Whatever the terms and conditions that are used, it is the custom for Dutch law to be declared applicable. This entails a number of points of attention.

1. Even without a signature one may be bound by a contract or by additional arrangements

In the Netherlands a construction contract has no prescribed form. For the contract or additional arrangements to be valid it is not required that a written contract / annex is signed by both parties. Needed is an offer and the acceptance thereof (Section 6:243 of the Dutch Civil Code (DCC)).


  • A construction contract may arise from an oral instruction by the client.
  • A draft construction agreement or a draft rider may apply between the parties. The acceptance thereof may follow, for example, from the circumstance that a contractor has begun to do the work included in that agreement and the client pays him according to the contractual payment   schedule.
  • Additional arrangements to a (written) contract may be valid without being recorded in a rider to the contract. Such arrangements may be evidenced by, for example, the minutes of a construction site meeting.

2. Not necessarily only what the contract says matters

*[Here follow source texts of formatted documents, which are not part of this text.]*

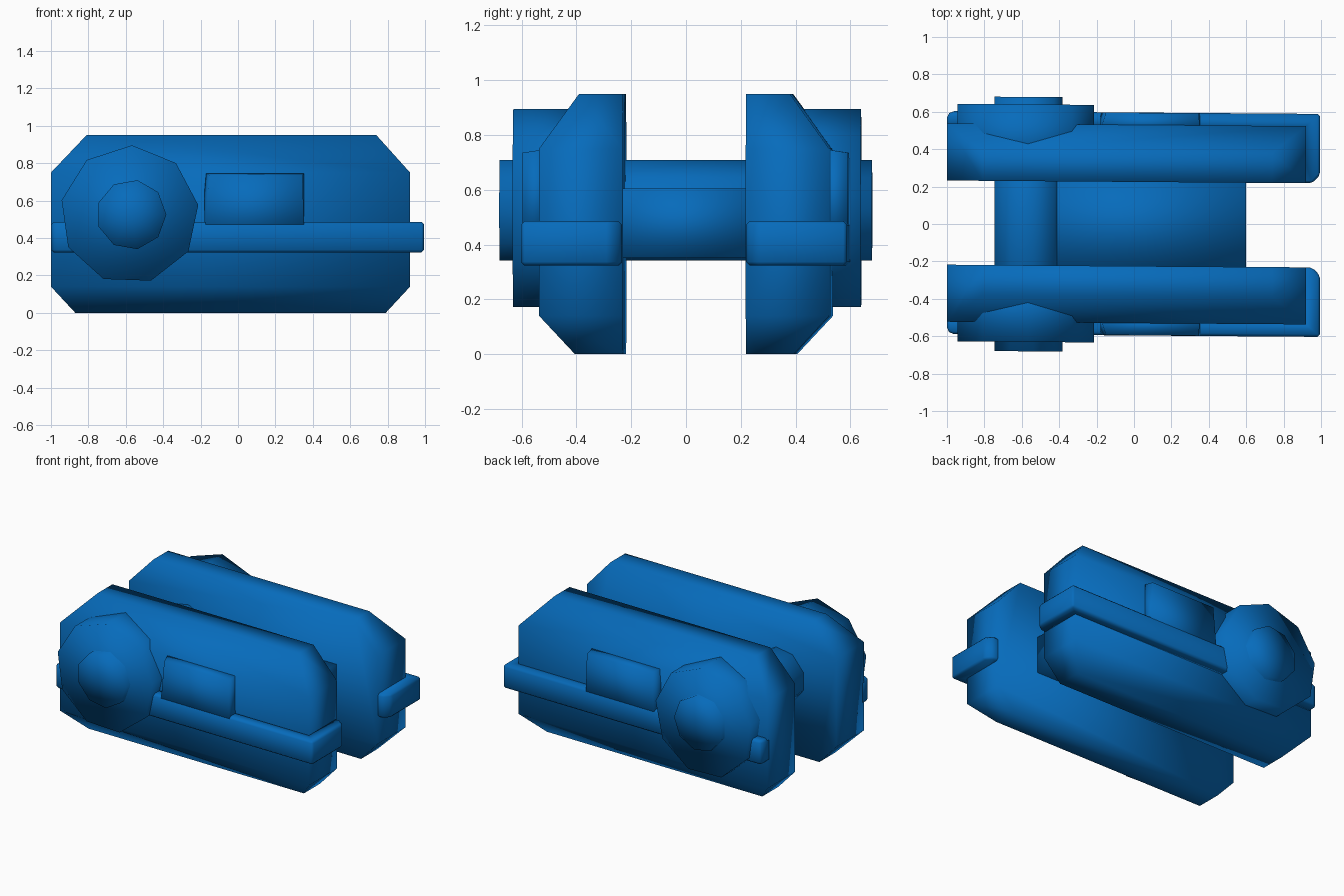
import bpy, bmesh, math

if "Cube" in bpy.data.objects:
    bpy.data.objects.remove(bpy.data.objects["Cube"])

blue = bpy.data.materials.new("blue")
blue.diffuse_color = (0.002, 0.148, 0.5, 1)
blue.use_nodes = True
blue.node_tree.nodes["Principled BSDF"].inputs["Base Color"].default_value = blue.diffuse_color
SKEW = -0.0075  # the whole model is turned very slightly about z


def loft(name, ring_a, ring_b, bevel=0, fan=False, split_cap=False):
    """Smooth solid between two matching rings of points."""
    bm = bmesh.new()
    a, b = ([bm.verts.new((x, y + SKEW * x, z)) for x, y, z in r]
            for r in (ring_a, ring_b))
    n = len(a)
    for i in range(n):
        j = (i + 1) % n
        bm.faces.new((a[i], a[j], b[j], b[i]))
    caps = [bm.faces.new(a)]
    if split_cap:  # flat middle with sloping top and bottom
        for ids in ((0, 3, 4, 7), (0, 1, 2, 3), (4, 5, 6, 7)):
            bm.faces.new([b[i] for i in ids])
    else:
        caps.append(bm.faces.new(b))
    if fan:
        bmesh.ops.poke(bm, faces=caps)
    if bevel:
        bmesh.ops.bevel(bm, geom=bm.edges[:], offset=bevel, segments=1,
                        affect='EDGES', clamp_overlap=True)
    bmesh.ops.recalc_face_normals(bm, faces=bm.faces[:])
    for f in bm.faces:
        f.smooth = True
    me = bpy.data.meshes.new(name)
    bm.to_mesh(me)
    bm.free()
    me.materials.append(blue)
    ob = bpy.data.objects.new(name, me)
    bpy.context.collection.objects.link(ob)


def cylinder(name, cx, cz, r, start, y0, y1, **kw):
    pts = [(cx + r * math.cos(math.radians(start + 40 * i)),
            cz + r * math.sin(math.radians(start + 40 * i))) for i in range(9)]
    loft(name, [(x, y0, z) for x, z in pts], [(x, y1, z) for x, z in pts], **kw)


# side block outline: x, z and how far out the outer ring reaches
BLOCK = [(-1, .14, .53), (-.87, 0, .4), (.79, 0, .4), (.92, .14, .53),
         (.92, .75, .53), (.74, .95, .385), (-.81, .95, .385), (-1, .75, .53)]
# rail plan, wrapping round the right end
RAIL = [(-1, .5), (-1, .575), (-.975, .596), (.995, .596), (.995, .27),
        (.955, .226), (.88, .226), (.88, .5)]
# raised panel: back and front outlines
PANEL_BACK = [(-.18, .4), (.355, .4), (.355, .75), (-.18, .75)]
PANEL_FRONT = [(-.18, .4), (.355, .4), (.345, .735), (-.15, .735)]

for s, side in ((-1, "front"), (1, "back")):
    loft(side + "_block", [(x, s * .225, z) for x, z, y in BLOCK],
         [(x, s * y, z) for x, z, y in BLOCK], split_cap=True)
    loft(side + "_rail", [(x, s * y, .323) for x, y in RAIL],
         [(x, s * y, .486) for x, y in RAIL], bevel=.014)
    loft(side + "_panel", [(x, s * .5, z) for x, z in PANEL_BACK],
         [(x, s * .595, z) for x, z in PANEL_FRONT])
    cylinder(side + "_hub_disc", -.58, .525, .371, 88, s * .3, s * .635)

# axle and beam joining the two sides
cylinder("axle", -.57, .525, .187, 80, -.685, .675, fan=True)
ends = [(-.6, .35), (.6, .35), (.6, .605), (-.6, .605)]
loft("centre_beam", [(x, -.26, z) for x, z in ends],
     [(x, .26, z) for x, z in ends])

If a construction contract has been negotiated between the client and the contractor, its interpretation is not necessarily only a matter of a purely linguistic interpretation of the provisions of the contract. Decisive is the meaning the parties could reasonably ascribe to each other’s acts and representations and what they could reasonably expect from each other in that regard[1]. When explaining a contract made by two professional parties, the text must be accorded considerable significance but still all circumstances of the case must be taken into account[2], for example:

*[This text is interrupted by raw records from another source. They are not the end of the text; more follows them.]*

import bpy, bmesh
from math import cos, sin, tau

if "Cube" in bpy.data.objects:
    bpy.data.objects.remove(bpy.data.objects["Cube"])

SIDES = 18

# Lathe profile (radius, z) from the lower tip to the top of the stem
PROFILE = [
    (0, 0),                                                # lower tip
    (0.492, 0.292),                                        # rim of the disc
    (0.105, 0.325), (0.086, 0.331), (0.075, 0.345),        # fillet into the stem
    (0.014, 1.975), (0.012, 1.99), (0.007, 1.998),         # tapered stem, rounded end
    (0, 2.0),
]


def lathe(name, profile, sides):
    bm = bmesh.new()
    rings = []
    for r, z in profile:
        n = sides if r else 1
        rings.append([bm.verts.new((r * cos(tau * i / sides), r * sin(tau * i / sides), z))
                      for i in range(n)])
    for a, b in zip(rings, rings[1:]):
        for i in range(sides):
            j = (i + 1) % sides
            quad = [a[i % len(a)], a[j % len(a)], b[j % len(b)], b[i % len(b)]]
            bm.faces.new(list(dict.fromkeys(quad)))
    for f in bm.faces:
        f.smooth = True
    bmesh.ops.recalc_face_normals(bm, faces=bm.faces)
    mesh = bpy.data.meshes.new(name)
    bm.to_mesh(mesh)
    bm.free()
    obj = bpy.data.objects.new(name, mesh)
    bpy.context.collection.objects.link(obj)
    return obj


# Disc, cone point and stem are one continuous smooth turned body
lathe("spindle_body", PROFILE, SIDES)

  • Correspondence about the contract in which certain arrangements are discussed.[3]
  • Whether a certain interpretation of an arrangement is in line with the purpose of the contract.[4]
  • How the parties have acted after concluding the contract.[5]

In the construction sector, the above mentioned acts of parties are often recorded in minutes of construction site meetings. Subsequently, these minutes may play an (important) role in the interpretation of the contract.

3. Gaps & mandatory law

Dutch law may apply if an agreement contains gaps or where mandatory law is in place.

Some examples:

  • Dutch law gives the contractor the right under certain circumstances, especially if the client does not pay him, to seal off the building site and to deny the client access to it (his right of retention,  Section 3:290 DCC). If nothing is set out in the construction contract regarding this situation, this right of the contractor will apply besides/on top of his contractual rights.
  • Mandatory law stipulates that the contractor is liable for latent defects known to him and not disclosed by him (Section 7:762 DCC).
  • The contractor may only demand a price increase if he has indicated in good time to the client the necessity for a resulting price increase, unless the client should have realized that necessity himself (Section 7:755 DCC).

4. It’s the reasonableness and fairness!

Last but not least, reasonableness and fairness play an important role in Dutch law. They may have a supplementary as well as a restrictive effect. Here are some examples:

  • A rule binding upon the parties as a result of the contract does not apply to the extent that, in the given circumstances, this would be unacceptable according to standards of reasonableness and     fairness (Section 6:248 DCC).
  • A stipulation in general terms and conditions may be nullified if it is unreasonably onerous (Section 6:233 subsection a DCC) and provided that both parties are resident in the Netherlands (Section 6:247 DCC).
  • A contractual penalty may be reduced if this is obliviously required by standards of reasonableness and fairness (Section 6:94 DCC).

There is plenty of case law in which reasonableness and fairness are applied. E.g. in 2017 the Court of Appeal of The Hague[6] reduced a contractual penalty significantly on this base. The court mitigated a contractual penalty owed by a real estate developer because he had not remedied a defect in time (decontaminated the garden of an apartment complex) from 30 million Euro to 75,000 Euro; a mitigation of no less than 99.75%!

Want to learn more about construction contracts under Dutch law? Please feel free to contact Jan Hein Meerburg.

[1] Supreme Court, 13 March 1981, NJ 1981/635 with note Brunner (Ermes c.s./Haviltex).

[2] Supreme Court, 5 April 2013, ECLI:NL:HR:2013:BY8101 (Lundiform/Mexx)

[3] Supreme Court, 5 April 2013, ECLI:NL:HR:2013:BY8101 (Lundiform/Mexx)

[4] Supreme Court, 17 December 1976, NJ 19977/241 (Bunde/Erckens)

[5] Supreme Court, 12 October 2012, NJ 2012/589

[6] Court of Appeal of The Hague, 21 November 2017, ECLI:NL: GHDHA: 2017: 3299

construction contracts

Jan Hein Meerburg